Staff member
No apology needed flyboy. Code 100 is a completely different thing and more than likely is cross manufacturer compatible, regardless of the manufacturer.

I made the assumption that it was Code 83 that was being spoken about ... so I too am sorry for not properly reading the thread.

Mark R.

Custom Painter
In general, even with Customline turnouts, I think you are asking for trouble running six axle engines and auto racks on a 4 X 8 layout !



Loveably weird
If you go up one foot each way to 5x9, you could easily run 24 inch radius curves, giving your 6 axle diesels and autoracks more comfortable curves. 5x9 is the size of a ping pong table, and any home center (Home Depot, Lowe's, Menard's, etc.) could order one for you.

Joe Daddy

C & SF, my obsession
GREAT THREAD Wombat and Flyboy have shared some keen insights into the not so simple task of laying code 83 track.

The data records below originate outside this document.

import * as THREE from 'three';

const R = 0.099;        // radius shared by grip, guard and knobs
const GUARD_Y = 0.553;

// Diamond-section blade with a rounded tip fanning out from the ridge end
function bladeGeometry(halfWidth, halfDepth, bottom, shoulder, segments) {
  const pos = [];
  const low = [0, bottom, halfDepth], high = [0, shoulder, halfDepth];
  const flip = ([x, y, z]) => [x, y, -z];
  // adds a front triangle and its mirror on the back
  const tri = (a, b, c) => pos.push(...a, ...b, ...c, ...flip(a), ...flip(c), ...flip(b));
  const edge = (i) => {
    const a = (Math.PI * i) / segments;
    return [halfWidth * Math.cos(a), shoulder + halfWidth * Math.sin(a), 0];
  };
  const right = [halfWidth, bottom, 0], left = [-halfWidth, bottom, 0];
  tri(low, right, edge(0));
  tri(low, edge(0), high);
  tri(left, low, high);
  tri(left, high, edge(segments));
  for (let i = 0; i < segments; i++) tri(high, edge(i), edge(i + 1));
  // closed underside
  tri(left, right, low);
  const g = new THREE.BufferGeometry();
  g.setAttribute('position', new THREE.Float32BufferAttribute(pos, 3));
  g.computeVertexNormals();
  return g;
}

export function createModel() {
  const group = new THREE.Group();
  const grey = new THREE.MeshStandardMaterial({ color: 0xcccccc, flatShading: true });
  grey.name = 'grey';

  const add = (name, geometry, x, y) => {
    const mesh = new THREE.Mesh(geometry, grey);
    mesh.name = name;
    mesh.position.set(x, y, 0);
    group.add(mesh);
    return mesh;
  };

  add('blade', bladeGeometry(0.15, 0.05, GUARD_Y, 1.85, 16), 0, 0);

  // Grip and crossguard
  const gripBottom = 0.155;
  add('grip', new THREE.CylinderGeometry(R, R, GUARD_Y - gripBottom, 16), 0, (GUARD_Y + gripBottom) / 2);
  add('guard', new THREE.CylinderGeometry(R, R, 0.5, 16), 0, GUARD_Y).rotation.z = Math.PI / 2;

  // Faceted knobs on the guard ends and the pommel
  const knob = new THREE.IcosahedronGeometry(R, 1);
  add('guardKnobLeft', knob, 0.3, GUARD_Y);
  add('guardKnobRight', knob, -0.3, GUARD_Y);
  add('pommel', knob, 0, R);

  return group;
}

Agree wholeheartedly with Wombat on choosing one brand of track and using it exclusively. Here is a picture of the rail height mismatch Wombat referred to.

Flyboy, Atlas has released a snap switch with a 22 inch diverging track. My choice is either a curved turnout or the snap switch. I'm leaning to the snap for space reasons.

Iron Horseman's tip about using facing switches in planning software to get parallel trackage is also a useful tip.

Thanks men!





Well-Known Member
As I stated above, I've use Code 100 PECO turnouts, as well as Atlas Snap and Custom, and Shinohara (Walthers). Only recently have I come up with a problem with a PECO turnout causing a derailment when a steam locomotive picked the nose of the frog, due to excessive tolerances between the stock rail and the plastic guard rail, which are listed as both HO and OO. The solution was to place a .010" shim on the inside of the guard rail. I understand that PECO is making North American HO-only turnouts, but I've not seen any in the LHS, yet.

I have to agree that the PECO switch machines can be a bit finicky. If you have space under your layout, you could go for stall-current switch motors like Tortise. Of course, Atlas switch machines attach right to the turnout itself. Doesn't look the best, but they do work. I have used both PECO and Shinohara double-curved turnouts, depending on what I needed. Best of luck!
Be careful of Atlas remote snap switches. Exhibit A:

Burned Atlas Snap Switch.JPG

I actually have 16 of these code 83 Atlas remote snap switches on my 4 X 8. I am converting them to ground throws. I am adding a 2 X 8 yard area to make the layout an L shape. I will use another 19 Atlas snap switches with ground throws. I have not had any trouble with 4 axle locomotives and rolling stock that is not to large does just fine. There is a thread here in the forum dealing with upgrading Atlas snap switches which I found to be very helpful. I agree that if I had to do it all over again, I would have went with PECO. But, "I am dancing with the girl I came with". I did look into switching all of my Atlas snap switches to Peco, but I do not have the room on the layout or the skill to make them work without tearing it all up and starting over. is a participant in the Amazon Services LLC Associates Program, an affiliate advertising program designed to provide a means for sites to earn advertising fees by advertising and linking to - An online railroad bookstore featuring a curated selection of new and used railroad books. Railroad pictorials, railroad history, steam locomotives, passenger trains, modern railroading. Hundreds of titles available, most at discount prices! We also have a video and children's book section. - An online model railroad bookstore featuring a curated selection of new and used books. Layout design, track plans, scenery and structure building, wiring, DCC, Tinplate, Toy Trains, Price Guides and more.